----- The data

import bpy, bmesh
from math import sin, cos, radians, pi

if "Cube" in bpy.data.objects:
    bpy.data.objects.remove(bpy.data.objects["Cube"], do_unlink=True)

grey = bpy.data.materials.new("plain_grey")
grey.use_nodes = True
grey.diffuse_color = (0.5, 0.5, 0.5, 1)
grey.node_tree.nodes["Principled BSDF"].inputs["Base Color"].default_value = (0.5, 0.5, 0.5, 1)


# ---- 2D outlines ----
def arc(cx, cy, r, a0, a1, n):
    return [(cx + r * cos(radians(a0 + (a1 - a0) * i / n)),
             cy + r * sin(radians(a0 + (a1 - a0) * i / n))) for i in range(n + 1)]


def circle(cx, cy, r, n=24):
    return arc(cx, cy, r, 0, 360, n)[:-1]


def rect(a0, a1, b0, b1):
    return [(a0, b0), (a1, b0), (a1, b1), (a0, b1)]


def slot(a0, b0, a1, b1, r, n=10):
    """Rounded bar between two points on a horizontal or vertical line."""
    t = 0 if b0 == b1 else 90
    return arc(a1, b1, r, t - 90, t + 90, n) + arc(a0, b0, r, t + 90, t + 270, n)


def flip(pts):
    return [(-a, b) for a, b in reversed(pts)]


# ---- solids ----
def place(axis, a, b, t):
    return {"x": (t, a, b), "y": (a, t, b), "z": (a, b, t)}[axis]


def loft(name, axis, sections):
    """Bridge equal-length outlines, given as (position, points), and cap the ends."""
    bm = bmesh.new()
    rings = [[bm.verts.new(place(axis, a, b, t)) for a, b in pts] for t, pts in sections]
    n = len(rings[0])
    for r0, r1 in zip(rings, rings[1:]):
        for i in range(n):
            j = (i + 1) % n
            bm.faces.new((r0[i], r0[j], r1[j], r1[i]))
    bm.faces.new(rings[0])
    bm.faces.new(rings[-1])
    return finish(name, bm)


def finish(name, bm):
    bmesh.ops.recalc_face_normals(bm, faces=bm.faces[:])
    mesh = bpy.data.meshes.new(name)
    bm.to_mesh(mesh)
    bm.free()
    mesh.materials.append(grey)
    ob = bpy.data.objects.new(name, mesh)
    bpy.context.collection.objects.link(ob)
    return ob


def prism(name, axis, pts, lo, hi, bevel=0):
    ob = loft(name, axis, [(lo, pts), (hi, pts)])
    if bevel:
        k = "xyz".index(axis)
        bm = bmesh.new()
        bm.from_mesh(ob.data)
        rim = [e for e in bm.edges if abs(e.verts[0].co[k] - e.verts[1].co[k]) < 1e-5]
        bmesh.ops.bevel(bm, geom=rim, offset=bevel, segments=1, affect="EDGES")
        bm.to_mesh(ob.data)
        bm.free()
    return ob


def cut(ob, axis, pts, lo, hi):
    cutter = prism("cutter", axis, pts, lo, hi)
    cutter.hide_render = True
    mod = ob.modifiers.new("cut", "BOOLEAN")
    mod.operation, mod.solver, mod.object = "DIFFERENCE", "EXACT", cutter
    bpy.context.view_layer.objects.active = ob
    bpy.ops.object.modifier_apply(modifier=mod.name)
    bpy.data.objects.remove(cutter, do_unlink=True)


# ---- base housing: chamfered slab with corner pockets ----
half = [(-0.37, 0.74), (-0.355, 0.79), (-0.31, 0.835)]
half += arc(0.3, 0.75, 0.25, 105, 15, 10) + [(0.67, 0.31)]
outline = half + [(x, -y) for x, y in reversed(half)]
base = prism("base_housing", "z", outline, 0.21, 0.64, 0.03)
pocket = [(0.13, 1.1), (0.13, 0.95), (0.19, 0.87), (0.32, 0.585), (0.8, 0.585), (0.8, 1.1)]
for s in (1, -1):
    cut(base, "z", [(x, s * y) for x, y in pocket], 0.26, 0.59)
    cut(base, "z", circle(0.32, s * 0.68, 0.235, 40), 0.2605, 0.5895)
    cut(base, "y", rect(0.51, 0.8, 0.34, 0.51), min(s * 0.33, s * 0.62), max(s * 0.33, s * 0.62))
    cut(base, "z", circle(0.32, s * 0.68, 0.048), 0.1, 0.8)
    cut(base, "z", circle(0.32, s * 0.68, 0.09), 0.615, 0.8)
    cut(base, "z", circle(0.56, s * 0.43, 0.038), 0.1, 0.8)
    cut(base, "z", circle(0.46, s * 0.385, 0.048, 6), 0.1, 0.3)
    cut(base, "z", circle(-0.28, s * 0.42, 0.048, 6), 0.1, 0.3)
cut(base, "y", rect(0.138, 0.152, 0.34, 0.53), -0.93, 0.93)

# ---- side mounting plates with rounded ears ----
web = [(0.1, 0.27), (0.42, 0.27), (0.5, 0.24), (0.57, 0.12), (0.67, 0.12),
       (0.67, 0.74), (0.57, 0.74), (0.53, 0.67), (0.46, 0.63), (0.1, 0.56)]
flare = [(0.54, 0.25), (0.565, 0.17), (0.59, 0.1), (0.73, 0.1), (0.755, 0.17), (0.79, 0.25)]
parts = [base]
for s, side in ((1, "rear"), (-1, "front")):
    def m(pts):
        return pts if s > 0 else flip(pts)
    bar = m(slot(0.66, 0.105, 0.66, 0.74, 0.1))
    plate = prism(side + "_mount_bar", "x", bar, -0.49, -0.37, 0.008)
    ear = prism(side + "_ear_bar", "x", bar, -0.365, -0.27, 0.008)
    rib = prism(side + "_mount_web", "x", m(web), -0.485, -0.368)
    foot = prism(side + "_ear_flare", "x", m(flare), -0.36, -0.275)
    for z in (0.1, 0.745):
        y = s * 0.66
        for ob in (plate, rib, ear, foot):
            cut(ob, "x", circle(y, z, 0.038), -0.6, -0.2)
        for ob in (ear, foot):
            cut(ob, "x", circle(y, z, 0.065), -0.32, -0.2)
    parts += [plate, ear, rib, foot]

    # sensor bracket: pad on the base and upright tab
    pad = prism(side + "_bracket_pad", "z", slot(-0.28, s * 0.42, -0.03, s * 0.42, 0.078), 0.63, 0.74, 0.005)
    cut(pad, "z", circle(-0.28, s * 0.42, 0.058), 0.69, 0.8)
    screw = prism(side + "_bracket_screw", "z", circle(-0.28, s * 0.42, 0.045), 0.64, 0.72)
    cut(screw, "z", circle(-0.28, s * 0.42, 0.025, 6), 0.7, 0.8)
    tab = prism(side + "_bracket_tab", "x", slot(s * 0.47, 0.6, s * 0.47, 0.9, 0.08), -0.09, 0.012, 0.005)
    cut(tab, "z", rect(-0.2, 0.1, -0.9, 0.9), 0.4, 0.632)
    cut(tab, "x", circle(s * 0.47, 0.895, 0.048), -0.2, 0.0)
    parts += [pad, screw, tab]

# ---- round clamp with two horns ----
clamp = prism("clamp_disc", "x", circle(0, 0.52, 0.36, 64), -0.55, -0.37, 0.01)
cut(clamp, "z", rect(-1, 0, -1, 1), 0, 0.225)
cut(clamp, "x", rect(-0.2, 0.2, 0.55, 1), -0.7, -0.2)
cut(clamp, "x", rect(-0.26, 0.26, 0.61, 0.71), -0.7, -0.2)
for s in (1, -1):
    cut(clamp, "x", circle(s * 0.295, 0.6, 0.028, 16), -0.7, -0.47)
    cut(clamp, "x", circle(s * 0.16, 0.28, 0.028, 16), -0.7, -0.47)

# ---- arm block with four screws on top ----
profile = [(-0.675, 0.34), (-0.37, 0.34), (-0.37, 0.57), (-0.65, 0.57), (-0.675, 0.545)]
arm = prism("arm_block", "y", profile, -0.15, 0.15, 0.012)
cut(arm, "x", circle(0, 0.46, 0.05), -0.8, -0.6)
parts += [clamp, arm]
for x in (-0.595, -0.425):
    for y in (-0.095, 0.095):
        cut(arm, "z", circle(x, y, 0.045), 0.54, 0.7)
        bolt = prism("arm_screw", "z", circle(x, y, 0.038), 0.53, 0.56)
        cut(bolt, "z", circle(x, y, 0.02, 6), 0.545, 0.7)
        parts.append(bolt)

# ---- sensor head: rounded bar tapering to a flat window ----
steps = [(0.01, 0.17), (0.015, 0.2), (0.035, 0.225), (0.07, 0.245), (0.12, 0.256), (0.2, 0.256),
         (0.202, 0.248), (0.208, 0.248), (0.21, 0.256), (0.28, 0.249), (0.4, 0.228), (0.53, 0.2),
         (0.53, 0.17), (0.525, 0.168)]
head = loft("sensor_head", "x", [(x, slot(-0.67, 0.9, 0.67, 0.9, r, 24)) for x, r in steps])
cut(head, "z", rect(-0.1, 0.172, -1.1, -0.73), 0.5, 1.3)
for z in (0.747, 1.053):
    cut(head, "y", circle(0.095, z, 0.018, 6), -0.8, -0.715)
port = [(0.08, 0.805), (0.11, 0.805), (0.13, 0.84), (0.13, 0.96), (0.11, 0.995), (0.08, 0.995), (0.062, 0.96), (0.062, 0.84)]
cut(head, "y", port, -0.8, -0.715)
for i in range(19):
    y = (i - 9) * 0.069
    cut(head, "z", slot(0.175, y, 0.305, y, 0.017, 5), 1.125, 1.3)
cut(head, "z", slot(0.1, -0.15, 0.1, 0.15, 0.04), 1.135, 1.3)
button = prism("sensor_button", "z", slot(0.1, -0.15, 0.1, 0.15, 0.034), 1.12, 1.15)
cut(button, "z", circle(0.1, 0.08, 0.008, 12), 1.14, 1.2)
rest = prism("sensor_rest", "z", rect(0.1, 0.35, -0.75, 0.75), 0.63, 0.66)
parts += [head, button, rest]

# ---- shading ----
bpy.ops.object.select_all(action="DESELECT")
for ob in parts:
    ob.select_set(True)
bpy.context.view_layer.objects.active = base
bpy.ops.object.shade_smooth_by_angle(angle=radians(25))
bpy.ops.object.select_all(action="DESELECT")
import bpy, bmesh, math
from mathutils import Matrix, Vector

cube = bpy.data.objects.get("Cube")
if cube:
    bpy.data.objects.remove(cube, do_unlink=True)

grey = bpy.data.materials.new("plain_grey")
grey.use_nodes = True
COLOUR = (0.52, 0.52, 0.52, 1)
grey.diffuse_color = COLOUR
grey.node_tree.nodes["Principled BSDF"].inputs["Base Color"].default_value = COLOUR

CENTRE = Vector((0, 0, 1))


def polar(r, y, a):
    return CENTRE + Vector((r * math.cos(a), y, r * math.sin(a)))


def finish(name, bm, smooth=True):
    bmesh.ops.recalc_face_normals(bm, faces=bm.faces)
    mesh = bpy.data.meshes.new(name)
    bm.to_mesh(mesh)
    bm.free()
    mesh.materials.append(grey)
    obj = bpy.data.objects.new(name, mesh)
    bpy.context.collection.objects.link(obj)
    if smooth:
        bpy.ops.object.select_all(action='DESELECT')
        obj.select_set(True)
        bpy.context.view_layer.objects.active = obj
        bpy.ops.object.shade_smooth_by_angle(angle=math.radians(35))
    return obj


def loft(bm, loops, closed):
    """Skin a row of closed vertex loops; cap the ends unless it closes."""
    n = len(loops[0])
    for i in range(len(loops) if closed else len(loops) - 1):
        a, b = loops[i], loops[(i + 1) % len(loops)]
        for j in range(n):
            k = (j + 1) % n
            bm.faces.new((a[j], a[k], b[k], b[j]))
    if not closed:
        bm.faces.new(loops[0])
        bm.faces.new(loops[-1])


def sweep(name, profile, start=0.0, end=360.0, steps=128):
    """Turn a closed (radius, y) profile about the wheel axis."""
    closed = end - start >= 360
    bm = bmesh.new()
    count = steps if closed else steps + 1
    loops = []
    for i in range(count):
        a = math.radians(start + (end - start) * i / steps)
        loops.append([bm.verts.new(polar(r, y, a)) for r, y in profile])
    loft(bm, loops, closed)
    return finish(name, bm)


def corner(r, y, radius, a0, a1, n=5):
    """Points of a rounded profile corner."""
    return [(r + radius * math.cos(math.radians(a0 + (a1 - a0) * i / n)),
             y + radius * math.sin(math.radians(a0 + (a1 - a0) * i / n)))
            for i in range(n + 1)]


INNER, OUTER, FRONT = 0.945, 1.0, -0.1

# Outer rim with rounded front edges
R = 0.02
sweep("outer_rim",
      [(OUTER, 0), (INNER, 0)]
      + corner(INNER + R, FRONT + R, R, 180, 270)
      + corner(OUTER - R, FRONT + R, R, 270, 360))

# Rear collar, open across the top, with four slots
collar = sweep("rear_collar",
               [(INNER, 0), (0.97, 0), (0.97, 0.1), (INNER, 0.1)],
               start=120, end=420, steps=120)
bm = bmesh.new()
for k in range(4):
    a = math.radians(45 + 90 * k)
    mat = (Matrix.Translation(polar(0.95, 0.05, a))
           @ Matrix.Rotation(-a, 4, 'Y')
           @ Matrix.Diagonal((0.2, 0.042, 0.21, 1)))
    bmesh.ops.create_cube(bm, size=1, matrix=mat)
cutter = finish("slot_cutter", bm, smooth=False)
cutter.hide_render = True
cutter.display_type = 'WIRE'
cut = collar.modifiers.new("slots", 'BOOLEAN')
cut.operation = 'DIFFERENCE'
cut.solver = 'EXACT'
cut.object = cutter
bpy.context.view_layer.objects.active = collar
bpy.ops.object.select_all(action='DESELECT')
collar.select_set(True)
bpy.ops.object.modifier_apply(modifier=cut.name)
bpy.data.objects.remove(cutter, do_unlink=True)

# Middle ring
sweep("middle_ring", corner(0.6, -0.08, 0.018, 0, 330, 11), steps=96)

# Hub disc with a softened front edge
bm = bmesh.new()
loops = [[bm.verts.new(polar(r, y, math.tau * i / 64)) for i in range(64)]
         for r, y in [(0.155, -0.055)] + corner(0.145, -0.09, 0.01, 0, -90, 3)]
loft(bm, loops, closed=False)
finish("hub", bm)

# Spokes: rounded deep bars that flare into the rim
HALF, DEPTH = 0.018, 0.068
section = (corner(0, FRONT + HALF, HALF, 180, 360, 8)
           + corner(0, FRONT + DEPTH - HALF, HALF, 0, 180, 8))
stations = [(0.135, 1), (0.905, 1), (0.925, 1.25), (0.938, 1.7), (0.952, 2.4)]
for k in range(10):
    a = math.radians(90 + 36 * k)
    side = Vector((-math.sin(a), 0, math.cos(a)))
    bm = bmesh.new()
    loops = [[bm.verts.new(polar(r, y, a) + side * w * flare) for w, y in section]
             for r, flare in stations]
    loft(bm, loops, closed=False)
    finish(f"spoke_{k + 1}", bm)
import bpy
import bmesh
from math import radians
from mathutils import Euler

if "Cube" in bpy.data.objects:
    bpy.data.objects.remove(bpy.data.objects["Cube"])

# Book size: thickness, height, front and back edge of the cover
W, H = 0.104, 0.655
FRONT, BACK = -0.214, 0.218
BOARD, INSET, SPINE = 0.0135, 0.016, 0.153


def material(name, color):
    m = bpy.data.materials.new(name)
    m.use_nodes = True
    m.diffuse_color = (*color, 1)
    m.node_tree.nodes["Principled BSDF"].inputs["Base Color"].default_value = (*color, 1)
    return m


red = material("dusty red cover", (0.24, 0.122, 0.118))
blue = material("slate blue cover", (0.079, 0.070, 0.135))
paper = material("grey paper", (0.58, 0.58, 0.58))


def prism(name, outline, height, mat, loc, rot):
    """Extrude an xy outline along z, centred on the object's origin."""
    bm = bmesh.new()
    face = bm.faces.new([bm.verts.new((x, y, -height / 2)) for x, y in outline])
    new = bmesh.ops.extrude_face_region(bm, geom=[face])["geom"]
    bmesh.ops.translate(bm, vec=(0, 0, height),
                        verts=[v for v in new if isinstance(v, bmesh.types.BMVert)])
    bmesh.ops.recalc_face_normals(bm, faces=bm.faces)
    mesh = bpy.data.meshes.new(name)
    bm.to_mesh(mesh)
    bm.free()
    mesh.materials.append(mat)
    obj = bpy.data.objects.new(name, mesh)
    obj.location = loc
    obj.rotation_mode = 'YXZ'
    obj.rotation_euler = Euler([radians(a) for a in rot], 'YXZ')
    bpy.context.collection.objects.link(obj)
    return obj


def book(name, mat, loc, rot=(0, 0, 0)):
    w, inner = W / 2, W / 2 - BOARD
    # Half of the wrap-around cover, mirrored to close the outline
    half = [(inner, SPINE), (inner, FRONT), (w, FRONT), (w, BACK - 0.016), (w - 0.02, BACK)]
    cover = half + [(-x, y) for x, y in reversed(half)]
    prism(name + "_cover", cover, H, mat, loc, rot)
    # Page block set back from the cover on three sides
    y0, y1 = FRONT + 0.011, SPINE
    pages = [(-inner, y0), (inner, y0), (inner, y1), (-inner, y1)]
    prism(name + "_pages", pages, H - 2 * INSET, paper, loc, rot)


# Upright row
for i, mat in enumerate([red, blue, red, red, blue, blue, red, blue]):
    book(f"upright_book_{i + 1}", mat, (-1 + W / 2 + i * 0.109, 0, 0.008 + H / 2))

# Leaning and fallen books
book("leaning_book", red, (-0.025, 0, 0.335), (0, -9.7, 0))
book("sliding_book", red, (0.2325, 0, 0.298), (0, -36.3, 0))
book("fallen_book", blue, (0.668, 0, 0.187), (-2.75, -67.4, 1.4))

----------

- Brief
Set down verbatim only the lines between the start of the data above and the line with "grey.diffuse_color = (0.5, 0.5, 0.5, 1)", both boundaries included.

- Expected output
import bpy, bmesh
from math import sin, cos, radians, pi

if "Cube" in bpy.data.objects:
    bpy.data.objects.remove(bpy.data.objects["Cube"], do_unlink=True)

grey = bpy.data.materials.new("plain_grey")
grey.use_nodes = True
grey.diffuse_color = (0.5, 0.5, 0.5, 1)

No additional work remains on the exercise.